open-access license: This is an open access article distributed under the terms of the Creative Commons Attribution 4.0 International Public License (CC-BY 4.0), a copy of which is available at: This license permits unrestricted use, distribution, and reproduction in any medium, provided the original author and source are credited.

* Address correspondence to this author at the Department of Orthopaedic Surgery, Surgical Science, Tokai University School of Medicine, 143 Shimokasuya, Isehara, Kanagawa 259-1193, Japan; Tel: +81 463 93 1121; Fax: +81463964404; E-mail:


Radial club hand is a complex congenital abnormality of the radial or pre-axial border of the upper extremity. It has a wide range of phenotypes from hypoplasia of the thumb to complete absence of the radius and the first ray. Centralization with tendon transfer is a popular method for maintaining the correct position of radial club hand. On the other hand, various corrections were devised, e.g. radialization after distraction to emphasize the fact that the head of the ulna is positioned under the radial carpal bones and is no longer placed in a slot in the center of the carpus, microvascular epiphysis transfer, gradual correction using Ilizarov method, for Bayne Type III or Type IV. We should pay attention to the recurrence of radial deformity or circulatory impairment with the tension. Lunate excision or ulnar shortening can be selected for tension-free correction. Radialization can be indicated for avoiding the recurrence of radial flexion. However, we should pay attention of the radial protrusion of the ulnar head. For avoiding the recurrence of radial deformity or circulatory impairment, gradual correction using Ilizarov external fixation can be indicated, especially in the cases with severe radial deviation or with short forearm.

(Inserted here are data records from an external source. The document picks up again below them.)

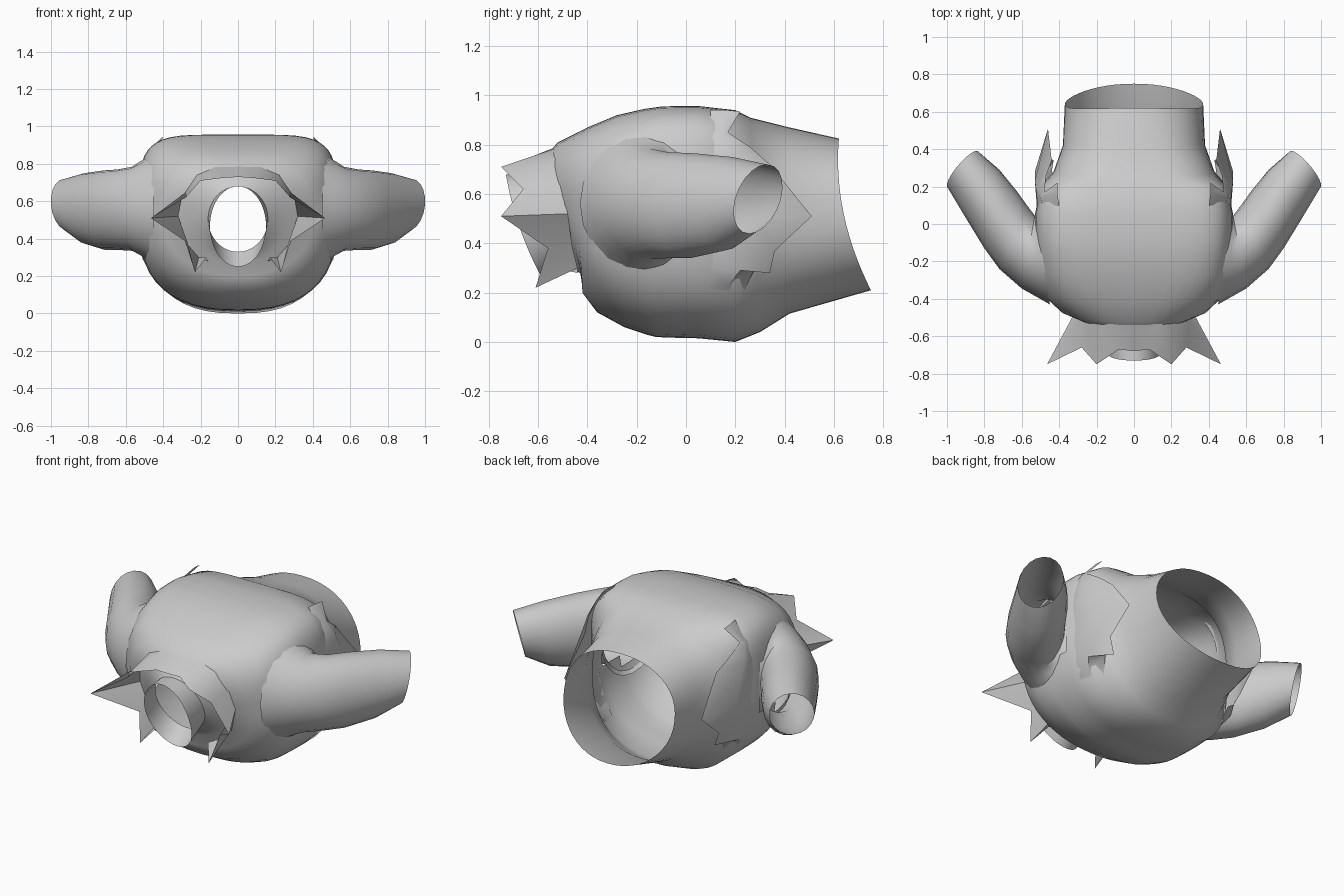
import bpy, bmesh, math
from mathutils import Vector


def finish(name, rows, closed, skip=None):
    """Skin consecutive rows of points into an open sheet or tube."""
    bm = bmesh.new()
    vs = [[bm.verts.new(p) for p in r] for r in rows]
    n = len(rows[0])
    for a, b in zip(vs, vs[1:]):
        for i in range(n if closed else n - 1):
            j = (i + 1) % n
            f = bm.faces.new((a[i], a[j], b[j], b[i]))
            if skip and skip(f.calc_center_median()):
                bm.faces.remove(f)
    bmesh.ops.recalc_face_normals(bm, faces=bm.faces)
    me = bpy.data.meshes.new(name)
    bm.to_mesh(me)
    bm.free()
    ob = bpy.data.objects.new(name, me)
    bpy.context.collection.objects.link(ob)
    bpy.context.view_layer.objects.active = ob
    ob.select_set(True)
    bpy.ops.object.shade_smooth_by_angle(angle=math.radians(50))
    ob.select_set(False)
    return ob


def mirror(ob):
    m = ob.modifiers.new("Mirror", 'MIRROR')
    m.use_axis = (True, False, False)
    m.merge_threshold = 0.001


def power(v, e):
    return math.copysign(abs(v) ** (2 / e), v)


# Torso: y/z of ring top, y/z of ring bottom, half width, top and bottom
# roundness, bow of the ring
rings = [
    (-.73, .68, -.58, .25, .15, 2, 2, .02),
    (-.62, .68, -.49, .33, .16, 2, 2, 0),
    (-.57, .75, -.42, .27, .27, 2.3, 2, 0),
    (-.52, .81, -.42, .20, .40, 2.6, 2.2, -.02),
    (-.40, .87, -.36, .12, .48, 3.4, 2.3, 0),
    (-.28, .92, -.25, .06, .515, 4.2, 2.4, 0),
    (-.17, .945, -.16, .03, .525, 4.6, 2.5, 0),
    (-.10, .955, -.12, .02, .527, 5, 2.5, 0),
    (-.03, .957, -.04, .017, .53, 5, 2.5, 0),
    (.05, .957, .05, .015, .53, 5, 2.5, 0),
    (.20, .94, .20, .00, .50, 5, 2.5, 0),
    (.26, .91, .30, .04, .43, 3.2, 2.3, 0),
    (.42, .87, .42, .115, .38, 2.5, 2.2, 0),
    (.62, .825, .75, .21, .37, 2.2, 2.1, .045),
]
N = 48
rows = []
for yt, zt, yb, zb, w, et, eb, bow in rings:
    row = []
    for i in range(N):
        a = 2 * math.pi * i / N
        c, s = math.cos(a), math.sin(a)
        e = et if s > 0 else eb
        v = power(s, e)
        t = (v + 1) / 2
        y = yb + (yt - yb) * t - bow * 4 * t * (1 - t)
        row.append((w * power(c, e), y, zb + (zt - zb) * t))
    rows.append(row)


def armhole(p):
    return (abs(p.x) > .3 and
            ((p.y + .165) / .21) ** 2 + ((p.z - .565) / .22) ** 2 < 1)


finish("torso", rows, True, armhole)

# Sleeves: outer edge, inner edge, bottom and top height of each ring, end slant
arm = [
    ((.45, -.43), (.50, .10), .28, .84, 0),
    ((.52, -.39), (.52, .06), .31, .815, 0),
    ((.60, -.345), (.53, .045), .335, .785, 0),
    ((.72, -.24), (.565, .09), .34, .77, 0),
    ((.80, -.13), (.63, .18), .34, .765, .01),
    ((.91, .05), (.72, .29), .37, .75, .02),
    ((1.0, .20), (.83, .385), .44, .72, .04),
]
rows = []
for a, b, z0, z1, slant in arm:
    A, B = Vector(a), Vector(b)
    row = []
    for i in range(20):
        t = 2 * math.pi * i / 20
        p = (A + B) / 2 + (A - B) / 2 * math.cos(t)
        p += Vector((.3, .9)) * slant * math.sin(t)
        row.append((p.x, p.y, (z0 + z1) / 2 + (z1 - z0) / 2 * math.sin(t)))
    rows.append(row)
mirror(finish("sleeve", rows, True))

# Spiked collar around the front opening
base = [(0, -.53, .79), (.12, -.53, .785), (.22, -.53, .74), (.29, -.50, .64),
        (.32, -.48, .52), (.28, -.46, .38), (.21, -.44, .30), (.16, -.44, .28)]
edge = [(0, -.68, .73), (.08, -.67, .725), (.20, -.75, .71), (.28, -.66, .62),
        (.465, -.75, .51), (.27, -.56, .38), (.23, -.61, .22), (.17, -.53, .30)]
mirror(finish("spiked_collar", [base, edge], False))

# Jagged rear edge of the outer layer, on each side
base = [(.40, .10, .94), (.49, .10, .83), (.515, .10, .73), (.52, .10, .65),
        (.52, .12, .51), (.515, .10, .40), (.50, .10, .30), (.47, .10, .22),
        (.41, .12, .15)]
mid = [(.41, .17, .94), (.50, .14, .84), (.525, .19, .76), (.53, .23, .69),
       (.53, .28, .51), (.525, .24, .39), (.51, .22, .29), (.47, .17, .23),
       (.41, .16, .15)]
edge = [(.41, .22, .935), (.48, .17, .85), (.47, .26, .79), (.44, .34, .72),
        (.46, .51, .51), (.47, .36, .37), (.43, .34, .28), (.44, .28, .30),
        (.40, .21, .15)]
mirror(finish("jagged_hem", [base, mid, edge], False))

In the mild cases, Bayne Type I or Type II, radius lengthening is accompanied by a soft-tissue distraction or release at the ulnar carpal joint with keeping wrist and forearm motion without producing growth plate damage.

Keywords: Centralization, Radialization, Radial club hand, Radius lengthening.